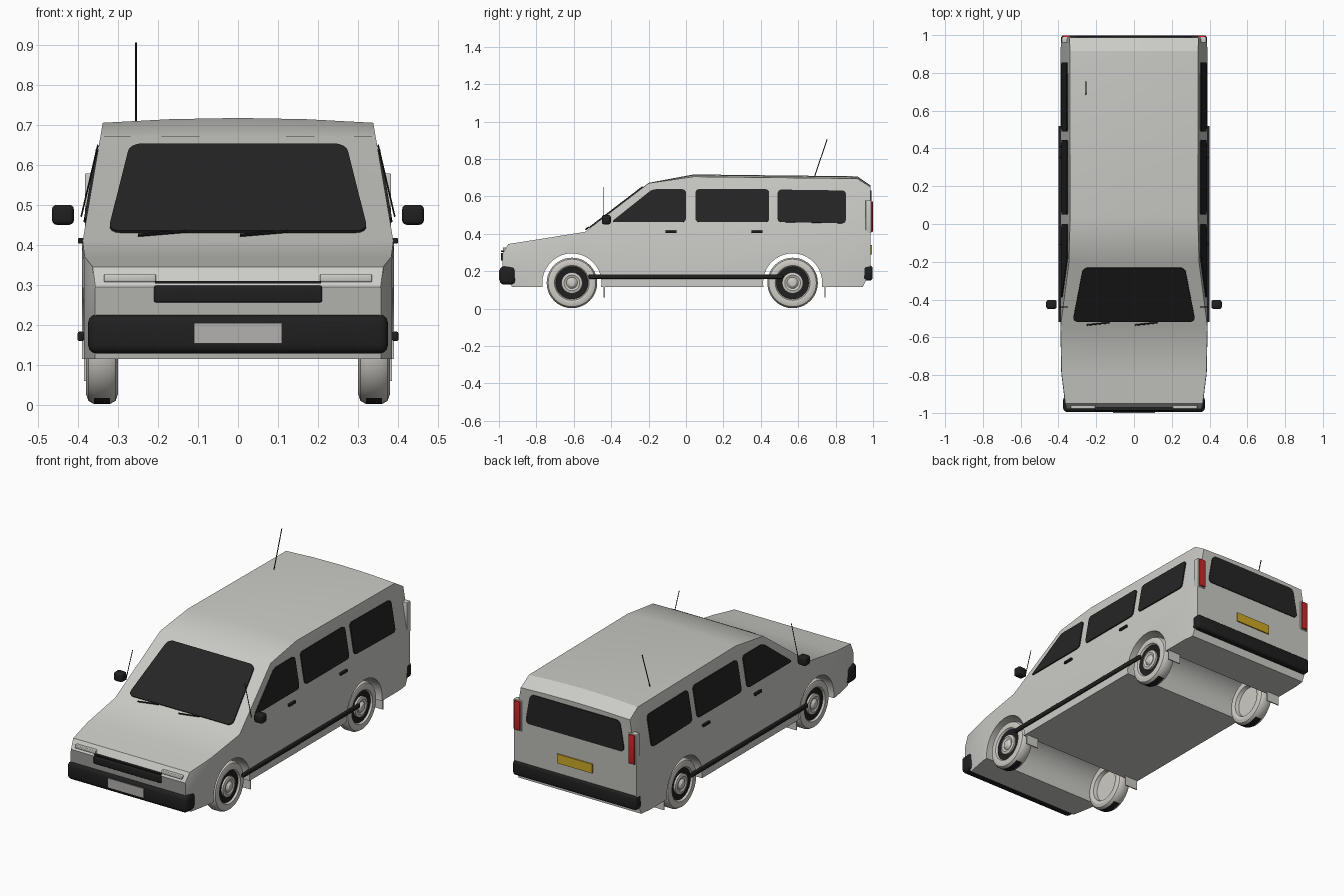
import bpy, bmesh, math
from mathutils import Vector

cube = bpy.data.objects.get("Cube")
if cube:
    bpy.data.objects.remove(cube, do_unlink=True)


def material(name, r, g, b):
    m = bpy.data.materials.new(name)
    m.use_nodes = True
    m.diffuse_color = (r, g, b, 1)
    m.node_tree.nodes["Principled BSDF"].inputs["Base Color"].default_value = (r, g, b, 1)
    return m


PAINT = material("pale grey paint", 0.60, 0.60, 0.57)
WHEEL = material("warm light grey", 0.62, 0.60, 0.56)
BLACK = material("black trim", 0.014, 0.014, 0.014)
GLASS = material("dark glass", 0.018, 0.018, 0.018)
RED = material("red lens", 0.60, 0.02, 0.02)
YELLOW = material("yellow plate", 0.62, 0.40, 0.02)
SILVER = material("silver plate", 0.45, 0.44, 0.43)
parts = []


def finish(name, bm, *mats):
    bmesh.ops.recalc_face_normals(bm, faces=bm.faces)
    me = bpy.data.meshes.new(name)
    bm.to_mesh(me)
    bm.free()
    ob = bpy.data.objects.new(name, me)
    bpy.context.collection.objects.link(ob)
    for m in mats:
        me.materials.append(m)
    parts.append(ob)
    return ob


def box(name, lo, hi, mat, bevel=0.0):
    bm = bmesh.new()
    bmesh.ops.create_cube(bm, size=1)
    for v in bm.verts:
        v.co = [(a + b) / 2 + c * (b - a) for a, b, c in zip(lo, hi, v.co)]
    if bevel:
        bmesh.ops.bevel(bm, geom=bm.edges[:], offset=bevel, segments=3, profile=0.5, affect='EDGES')
    return finish(name, bm, mat)


def plate(name, pts, out, mat, corner=0.02, thick=0.007):
    """Thin plate with rounded corners, standing out along the given direction."""
    bm = bmesh.new()
    face = bm.faces.new([bm.verts.new(p) for p in pts])
    bmesh.ops.bevel(bm, geom=bm.verts[:], offset=corner, segments=4, profile=0.5, affect='VERTICES')
    top = bmesh.ops.extrude_face_region(bm, geom=bm.faces[:])["geom"]
    for v in top:
        if isinstance(v, bmesh.types.BMVert):
            v.co += Vector(out).normalized() * thick
    return finish(name, bm, mat)


def rod(name, a, b, r, mat):
    a, b = Vector(a), Vector(b)
    bm = bmesh.new()
    bmesh.ops.create_cone(bm, cap_ends=True, segments=8, radius1=r, radius2=r, depth=(b - a).length)
    turn = (b - a).to_track_quat('Z', 'Y')
    for v in bm.verts:
        v.co = turn @ v.co + (a + b) / 2
    return finish(name, bm, mat)


def lathe(name, profile, centre, side, *mats):
    """Spin (x, radius) points about a wheel axle."""
    bm = bmesh.new()
    vs = [bm.verts.new((x * side, 0, r)) for x, r in profile]
    es = [bm.edges.new(p) for p in zip(vs, vs[1:])]
    bmesh.ops.spin(bm, geom=vs + es, cent=(0, 0, 0), axis=(1, 0, 0), angle=math.tau, steps=40)
    bmesh.ops.remove_doubles(bm, verts=bm.verts, dist=0.0005)
    bmesh.ops.translate(bm, verts=bm.verts, vec=centre)
    return finish(name, bm, *mats)


# Body shell: rings lofted from nose to tail
LEAN = 0.17


def ring(y_low, y, w, top, crown):
    shoulder = min(0.41, top) - 0.01
    wt = w - LEAN * (top - shoulder)
    half = [(w, y_low, 0.115), (w, y, 0.20), (w, y, shoulder), (wt, y, top), (wt / 2, y, top + crown * 0.75)]
    return half + [(0, y, top + crown)] + [(-x, yy, z) for x, yy, z in reversed(half)]


sections = [(-0.93, -0.98, 0.358, 0.295, 0), (-0.90, -0.95, 0.365, 0.345, 0),
            (-0.79, -0.79, 0.385, 0.370, 0), (-0.54, -0.54, 0.39, 0.41, 0),
            (-0.20, -0.20, 0.39, 0.67, 0.002), (0.04, 0.04, 0.39, 0.705, 0.012),
            (0.88, 0.915, 0.39, 0.695, 0.012), (0.945, 0.987, 0.383, 0.65, 0.008)]
bm = bmesh.new()
rings = [[bm.verts.new(p) for p in ring(*s)] for s in sections]
for a, b in zip(rings, rings[1:]):
    for i in range(len(a)):
        j = (i + 1) % len(a)
        bm.faces.new((a[i], a[j], b[j], b[i]))
for end in (rings[0], rings[-1]):
    bm.faces.new(end)
body = finish("body_shell", bm, PAINT)

# Wheel arches cut right across the body
AXLES = {"front": -0.61, "rear": 0.57}
for y in AXLES.values():
    cutter = lathe("arch_cutter", [(-0.6, 0), (-0.6, 0.158), (0.6, 0.158), (0.6, 0)], (0, y, 0.137), 1, PAINT)
    parts.remove(cutter)
    cutter.hide_render = True
    mod = body.modifiers.new("arch", 'BOOLEAN')
    mod.operation, mod.solver, mod.object = 'DIFFERENCE', 'EXACT', cutter
    bpy.context.view_layer.objects.active = body
    bpy.ops.object.modifier_apply(modifier=mod.name)
    bpy.data.objects.remove(cutter, do_unlink=True)

# Wheels and mud flaps
TYRE = [(0.325, 0.085), (0.304, 0.09), (0.30, 0.11), (0.306, 0.127), (0.32, 0.135),
        (0.36, 0.135), (0.374, 0.127), (0.38, 0.11), (0.377, 0.093), (0.364, 0.085)]
HUB = [(0.355, 0.056), (0.372, 0.056), (0.376, 0.042), (0.371, 0.03), (0.382, 0.018), (0.385, 0)]
for side, word in ((1, "left"), (-1, "right")):
    for end, y in AXLES.items():
        tag, c = f"{end}_{word}_", (0, y, 0.137)
        tyre = lathe(tag + "tyre", TYRE, c, side, WHEEL, BLACK)
        for p in tyre.data.polygons:
            if p.normal.z < -0.9 and p.center.z < 0.02:
                p.material_index = 1
        lathe(tag + "rim", [(0.34, 0.088), (0.367, 0.088), (0.361, 0.055), (0.361, 0)], c, side, BLACK)
        lathe(tag + "hub", HUB, c, side, WHEEL)
        lathe(tag + "wheel_back", [(0.325, 0), (0.325, 0.088), (0.335, 0.088)], c, side, WHEEL)
        xs = sorted((0.305 * side, 0.385 * side))
        box(tag + "mud_flap", (xs[0], y + 0.17, 0.06), (xs[1], y + 0.176, 0.18), PAINT)


# Side glass on the leaning flanks
def flank(side, y, z):
    return (side * (0.389 - LEAN * (z - 0.40)), y, z)


WINDOWS = {"front": [(-0.40, 0.462), (-0.18, 0.637), (0, 0.637), (0, 0.462)],
           "middle": [(0.05, 0.462), (0.05, 0.637), (0.445, 0.637), (0.445, 0.462)],
           "rear": [(0.49, 0.462), (0.49, 0.635), (0.855, 0.63), (0.855, 0.455)]}
for side, word in ((1, "left"), (-1, "right")):
    for place, pts in WINDOWS.items():
        plate(f"{place}_{word}_window", [flank(side, *p) for p in pts], (side, 0, LEAN), GLASS)

    def side_box(name, x0, x1, y0, y1, z0, z1, mat, bevel=0.0):
        xs = sorted((x0 * side, x1 * side))
        box(f"{word}_{name}", (xs[0], y0, z0), (xs[1], y1, z1), mat, bevel)

    # Handles, rubbing strip, mirror and pillar rod
    side_box("front_handle", 0.385, 0.40, -0.11, -0.05, 0.403, 0.417, BLACK, 0.003)
    side_box("rear_handle", 0.385, 0.40, 0.35, 0.41, 0.403, 0.417, BLACK, 0.003)
    side_box("rubbing_strip", 0.385, 0.401, -0.52, 0.52, 0.159, 0.183, BLACK, 0.005)
    side_box("mirror", 0.41, 0.465, -0.45, -0.402, 0.45, 0.50, BLACK, 0.012)
    rod(f"{word}_pillar_rod", (side * 0.392, -0.44, 0.47), (side * 0.350, -0.44, 0.65), 0.002, BLACK)

    # Lamps
    side_box("headlamp", 0.205, 0.335, -0.979, -0.95, 0.307, 0.326, PAINT, 0.004)
    side_box("tail_lamp_housing", 0.333, 0.383, 0.96, 0.991, 0.405, 0.578, PAINT, 0.003)
    side_box("tail_lamp", 0.338, 0.376, 0.975, 0.999, 0.41, 0.573, RED, 0.003)


# Windscreen on its slope
def screen(x, z):
    return (x, -0.541 + (z - 0.41) * 0.34 / 0.26, z)


plate("windscreen", [screen(-0.325, 0.43), screen(0.325, 0.43), screen(0.27, 0.648), screen(-0.27, 0.648)],
      (0, -0.26, 0.34), GLASS, 0.03)
for x, word in ((-0.25, "right"), (0.005, "left")):
    rod(f"{word}_wiper", (x, -0.535, 0.424), (x + 0.12, -0.522, 0.434), 0.004, BLACK)

# Tail glass and plate
plate("tail_window", [(-0.31, 0.985, 0.46), (0.31, 0.985, 0.46), (0.28, 0.985, 0.63), (-0.28, 0.985, 0.63)],
      (0, 1, 0), GLASS, 0.025)
box("rear_plate", (-0.11, 0.975, 0.288), (0.11, 0.994, 0.340), YELLOW)

# Bumpers, grille and front plate
box("front_bumper", (-0.375, -0.996, 0.128), (0.375, -0.91, 0.226), BLACK, 0.022)
box("rear_bumper", (-0.387, 0.945, 0.150), (0.387, 0.998, 0.230), BLACK, 0.014)
box("grille", (-0.21, -0.99, 0.256), (0.21, -0.955, 0.298), BLACK, 0.005)
box("grille_lip", (-0.208, -0.988, 0.303), (0.208, -0.95, 0.309), BLACK)
box("front_plate", (-0.11, -1.0, 0.153), (0.11, -0.985, 0.205), SILVER)

# Roof aerial
rod("aerial", (-0.255, 0.685, 0.70), (-0.255, 0.755, 0.905), 0.0025, BLACK)

# Smooth shading with crisp edges
bpy.ops.object.select_all(action='DESELECT')
for ob in parts:
    ob.select_set(True)
bpy.context.view_layer.objects.active = body
bpy.ops.object.shade_smooth_by_angle(angle=math.radians(30))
────────────────────
## WORK ITEM
Using the listing above, return all lines where the word "materials" occurs.

## RESPONSE AREA
    m = bpy.data.materials.new(name)
        me.materials.append(m)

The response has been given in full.